» **WORK TO BE COMPLETED**
When you return the lines below, go from the first through the line with "# Clip bar with its middle tab", keep them exact, and leave out every picture.

» **RECORDS SUPPLIED**
/---

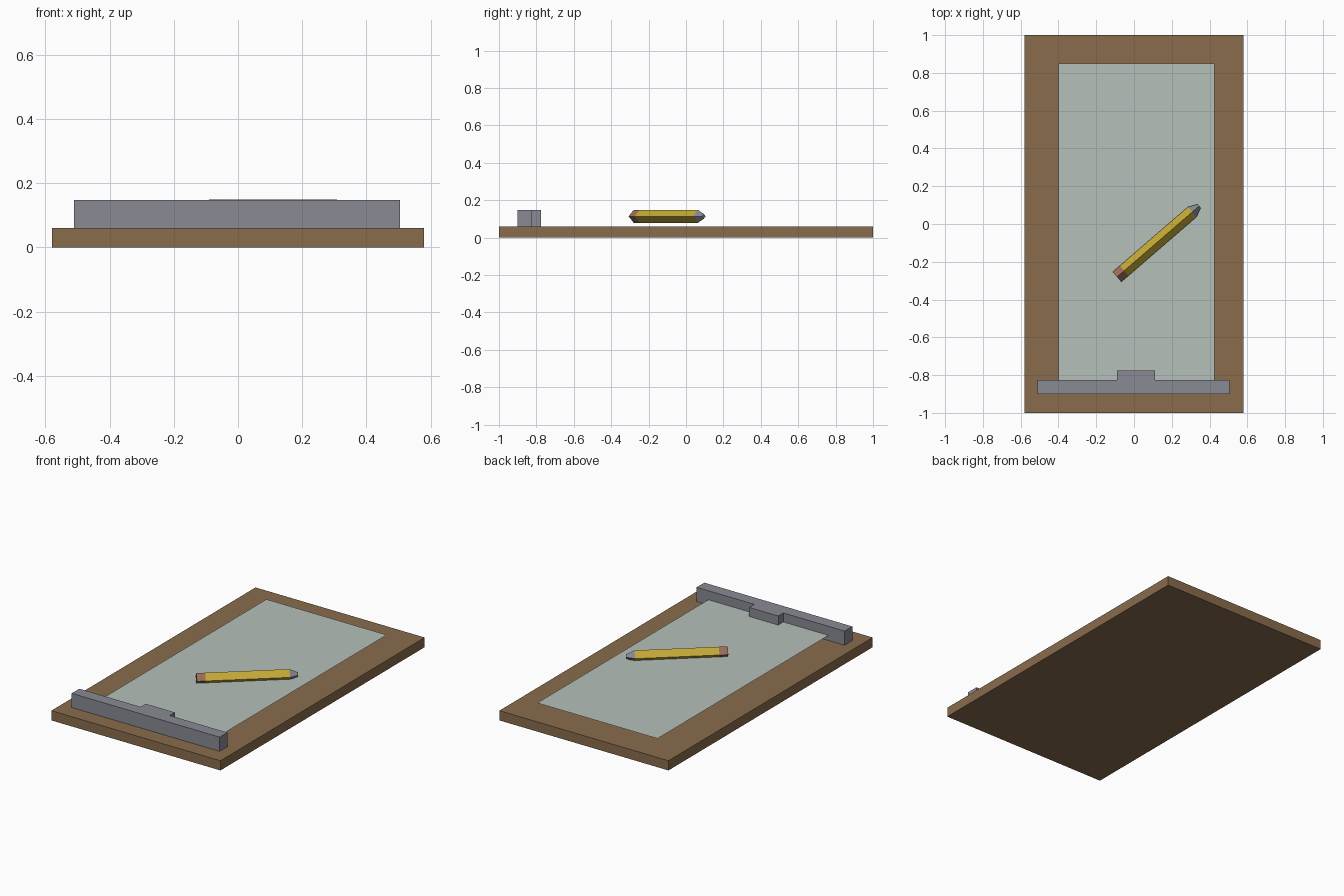
import bpy, bmesh, math
from mathutils import Matrix

cube = bpy.data.objects.get("Cube")
if cube:
    bpy.data.objects.remove(cube, do_unlink=True)


def material(name, r, g, b):
    m = bpy.data.materials.new(name)
    m.use_nodes = True
    m.diffuse_color = (r, g, b, 1)
    m.node_tree.nodes["Principled BSDF"].inputs["Base Color"].default_value = (r, g, b, 1)
    return m


wood = material("brown wood", 0.25, 0.15, 0.073)
paper = material("pale paper", 0.46, 0.53, 0.48)
metal = material("grey metal", 0.246, 0.254, 0.296)
yellow = material("pencil yellow", 0.56, 0.40, 0.038)
pink = material("eraser pink", 0.32, 0.16, 0.10)


def finish(name, bm, *mats):
    mesh = bpy.data.meshes.new(name)
    bm.to_mesh(mesh)
    bm.free()
    for m in mats:
        mesh.materials.append(m)
    obj = bpy.data.objects.new(name, mesh)
    bpy.context.collection.objects.link(obj)
    return obj


def slab(name, outline, z0, z1, mat):
    """Extrude a flat outline from z0 to z1; a sheet if they are equal."""
    bm = bmesh.new()
    face = bm.faces.new([bm.verts.new((x, y, z0)) for x, y in outline])
    if z1 > z0:
        ext = bmesh.ops.extrude_face_region(bm, geom=[face])["geom"]
        verts = [v for v in ext if isinstance(v, bmesh.types.BMVert)]
        bmesh.ops.translate(bm, verts=verts, vec=(0, 0, z1 - z0))
        bmesh.ops.recalc_face_normals(bm, faces=bm.faces)
    return finish(name, bm, mat)


def rect(x0, x1, y0, y1):
    return [(x0, y0), (x1, y0), (x1, y1), (x0, y1)]


# Board and the sheet held just above it
slab("board", rect(-0.58, 0.58, -1, 1), 0, 0.06, wood)
slab("paper_sheet", rect(-0.40, 0.425, -0.86, 0.85), 0.092, 0.092, paper)

# Clip bar with its middle tab
slab("clip", [(-0.51, -0.90), (0.505, -0.90), (0.505, -0.825), (0.11, -0.825),
              (0.11, -0.775), (-0.09, -0.775), (-0.09, -0.825), (-0.51, -0.825)],
     0.06, 0.148, metal)

# Four-sided pencil: rings of (distance along, radius), a colour per section
rings = [(0, 0.035), (0.05, 0.035), (0.526, 0.035), (0.574, 0.013)]
bm = bmesh.new()
loops = [[bm.verts.new((d, r * math.cos(k * math.pi / 2), r * math.sin(k * math.pi / 2)))
          for k in range(4)] for d, r in rings]
for i in range(3):
    for k in range(4):
        n = (k + 1) % 4
        f = bm.faces.new((loops[i][k], loops[i][n], loops[i + 1][n], loops[i + 1][k]))
        f.material_index = i
bm.faces.new(loops[0]).material_index = 0
bm.faces.new(loops[-1]).material_index = 2
bmesh.ops.recalc_face_normals(bm, faces=bm.faces)
pencil = finish("pencil", bm, pink, yellow, metal)
pencil.matrix_world = (Matrix.Translation((-0.09, -0.28, 0.114))
                       @ Matrix.Rotation(math.radians(40.8), 4, "Z"))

\---

» **COMPLETED EXERCISE**
import bpy, bmesh, math
from mathutils import Matrix

cube = bpy.data.objects.get("Cube")
if cube:
    bpy.data.objects.remove(cube, do_unlink=True)


def material(name, r, g, b):
    m = bpy.data.materials.new(name)
    m.use_nodes = True
    m.diffuse_color = (r, g, b, 1)
    m.node_tree.nodes["Principled BSDF"].inputs["Base Color"].default_value = (r, g, b, 1)
    return m


wood = material("brown wood", 0.25, 0.15, 0.073)
paper = material("pale paper", 0.46, 0.53, 0.48)
metal = material("grey metal", 0.246, 0.254, 0.296)
yellow = material("pencil yellow", 0.56, 0.40, 0.038)
pink = material("eraser pink", 0.32, 0.16, 0.10)


def finish(name, bm, *mats):
    mesh = bpy.data.meshes.new(name)
    bm.to_mesh(mesh)
    bm.free()
    for m in mats:
        mesh.materials.append(m)
    obj = bpy.data.objects.new(name, mesh)
    bpy.context.collection.objects.link(obj)
    return obj


def slab(name, outline, z0, z1, mat):
    """Extrude a flat outline from z0 to z1; a sheet if they are equal."""
    bm = bmesh.new()
    face = bm.faces.new([bm.verts.new((x, y, z0)) for x, y in outline])
    if z1 > z0:
        ext = bmesh.ops.extrude_face_region(bm, geom=[face])["geom"]
        verts = [v for v in ext if isinstance(v, bmesh.types.BMVert)]
        bmesh.ops.translate(bm, verts=verts, vec=(0, 0, z1 - z0))
        bmesh.ops.recalc_face_normals(bm, faces=bm.faces)
    return finish(name, bm, mat)


def rect(x0, x1, y0, y1):
    return [(x0, y0), (x1, y0), (x1, y1), (x0, y1)]


# Board and the sheet held just above it
slab("board", rect(-0.58, 0.58, -1, 1), 0, 0.06, wood)
slab("paper_sheet", rect(-0.40, 0.425, -0.86, 0.85), 0.092, 0.092, paper)

# Clip bar with its middle tab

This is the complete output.